With so many moving parts to the process of maintaining a wind farm, any help you can find to make your team’s lives easier would be welcomed. It may take some time to find the right wind turbine operations and maintenance workflows for your teams, but just like the tricky task of swapping out the main parts of a floating wind turbine generator, persistence pays off!

Invest in the future of your team

Part of saving on wind energy O&M costs means taking a look at the inefficient processes that skilled workers are doing as part of O&M procedures and optimizing their time. A recent survey by Accenture revealed that the biggest opportunity to improve O&M performance is in the deployment of digital technologies and enablers, including mobile field-force effectiveness tools.

Siemens Gamesa implemented workflow automation to comply with policies and training requirements for their large-scale field teams. The global energy giant optimized workflows across 18 countries with 2,000+ users — decreasing the number of manual processes, reducing wind turbine inspection costs, and ensuring cross-departmental quality control. Siemens was able to unify the document management process (e.g. storing, distributing, editing, and collecting documents) for technicians conducting operations and maintenance offshore and onshore. They also decreased the time required for wind turbine blade inspection training and onboarding to reap the rewards of productivity as they continue to grow. 

Reduce risk of data or document loss 

We’ve heard that new turbine technology centred on big data will eventually enable turbines to act as “smart” machines, where they’ll have the ability to self-correct — reducing wind turbine maintenance costs. Until that day comes, the accuracy of the data collected that influe

The public-facing side of O&M operations is obvious and apparent, but there’s a lot of admin work that goes on behind the scenes. Warranties, compliance checks, audits, service history, inspections, health and safety checklists, insurance documents, wind turbine maintenance checklist, contracts for subcontractors, accounts and billing information…we’re dizzy just thinking about it all. 

Aside from it being a bit of a pain in the a$$ to sort and file all of those documents, running them back-and-forth in a physical format just isn’t practical. Not to mention, even possible when you have several workers far from the office — at sea or on land.

Workflow automation streamlines document flows in a logical way, helping your teams to work more efficiently, reduce O&M costs, and lead the way to significant economies of scale.

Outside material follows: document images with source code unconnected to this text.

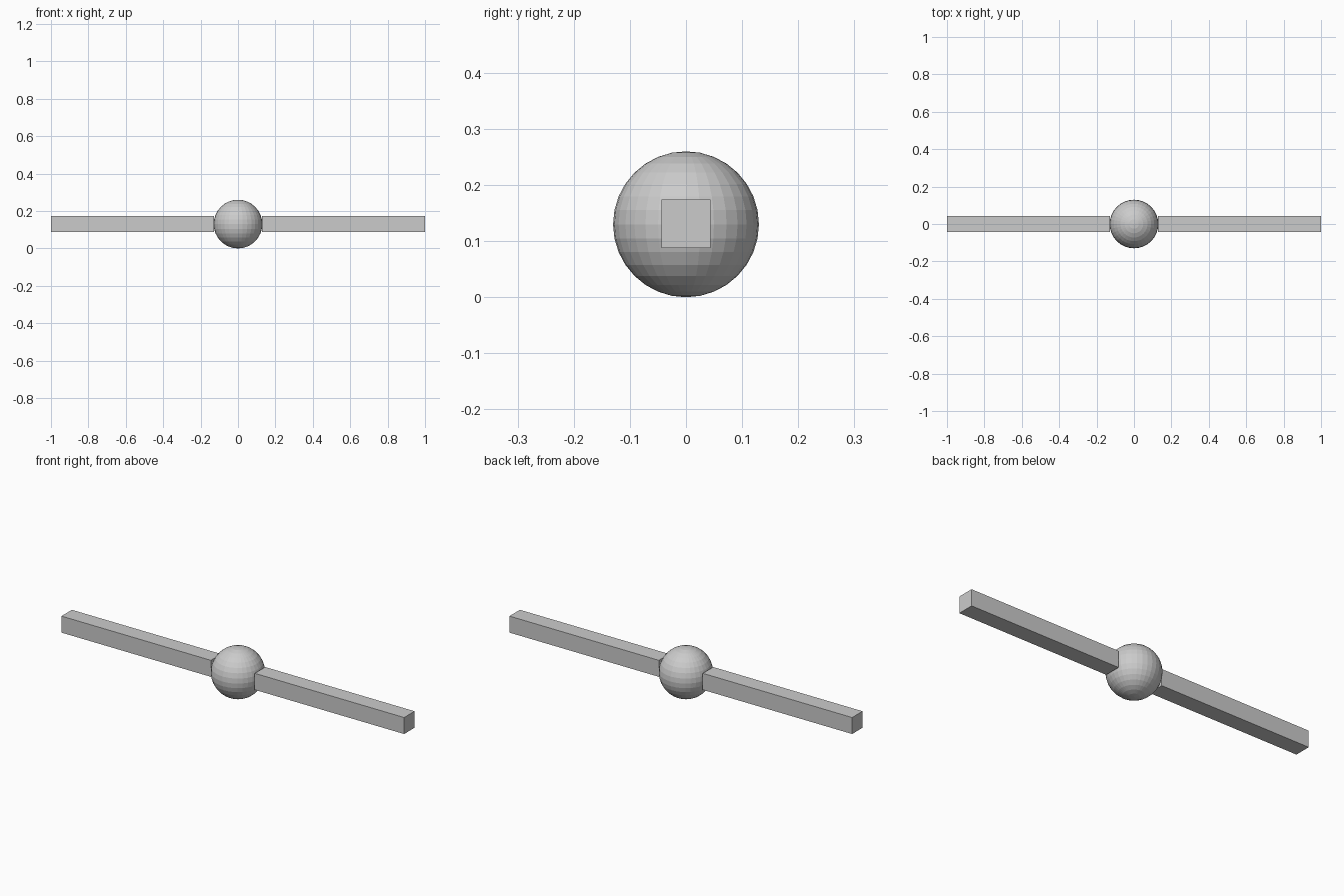
import bpy

if "Cube" in bpy.data.objects:
    bpy.data.objects.remove(bpy.data.objects["Cube"])

R = 0.13        # ball radius
W = 0.087       # bar thickness
INNER = 0.128   # where each bar meets the ball

grey = bpy.data.materials.new("light grey")
grey.diffuse_color = (0.6, 0.6, 0.6, 1)
grey.use_nodes = True
grey.node_tree.nodes["Principled BSDF"].inputs["Base Color"].default_value = grey.diffuse_color

# Faceted central ball
bpy.ops.mesh.primitive_uv_sphere_add(segments=32, ring_count=16, radius=R, location=(0, 0, R))
ball = bpy.context.object
ball.name = "centre_ball"
ball.data.materials.append(grey)

# Square bars on either side, butted against the ball
for name, side in (("left_bar", -1), ("right_bar", 1)):
    bpy.ops.mesh.primitive_cube_add(size=1, location=(side * (1 + INNER) / 2, 0, R + 0.001))
    bar = bpy.context.object
    bar.name = name
    bar.scale = (1 - INNER, W, W)
    bpy.ops.object.transform_apply(location=False, rotation=False, scale=True)
    bar.data.materials.append(grey)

With the right process management system in-place, wind companies can continue to scale and evolve — provided there are adequate wind power maintenance and operations workflows in-place to support their teams.

If you liked this article, you might also enjoy How Wind O&M Market Is Adapting To The COVID-19 Crisis

Featured Image Credit: Barbara Kelley – Wall Street Journal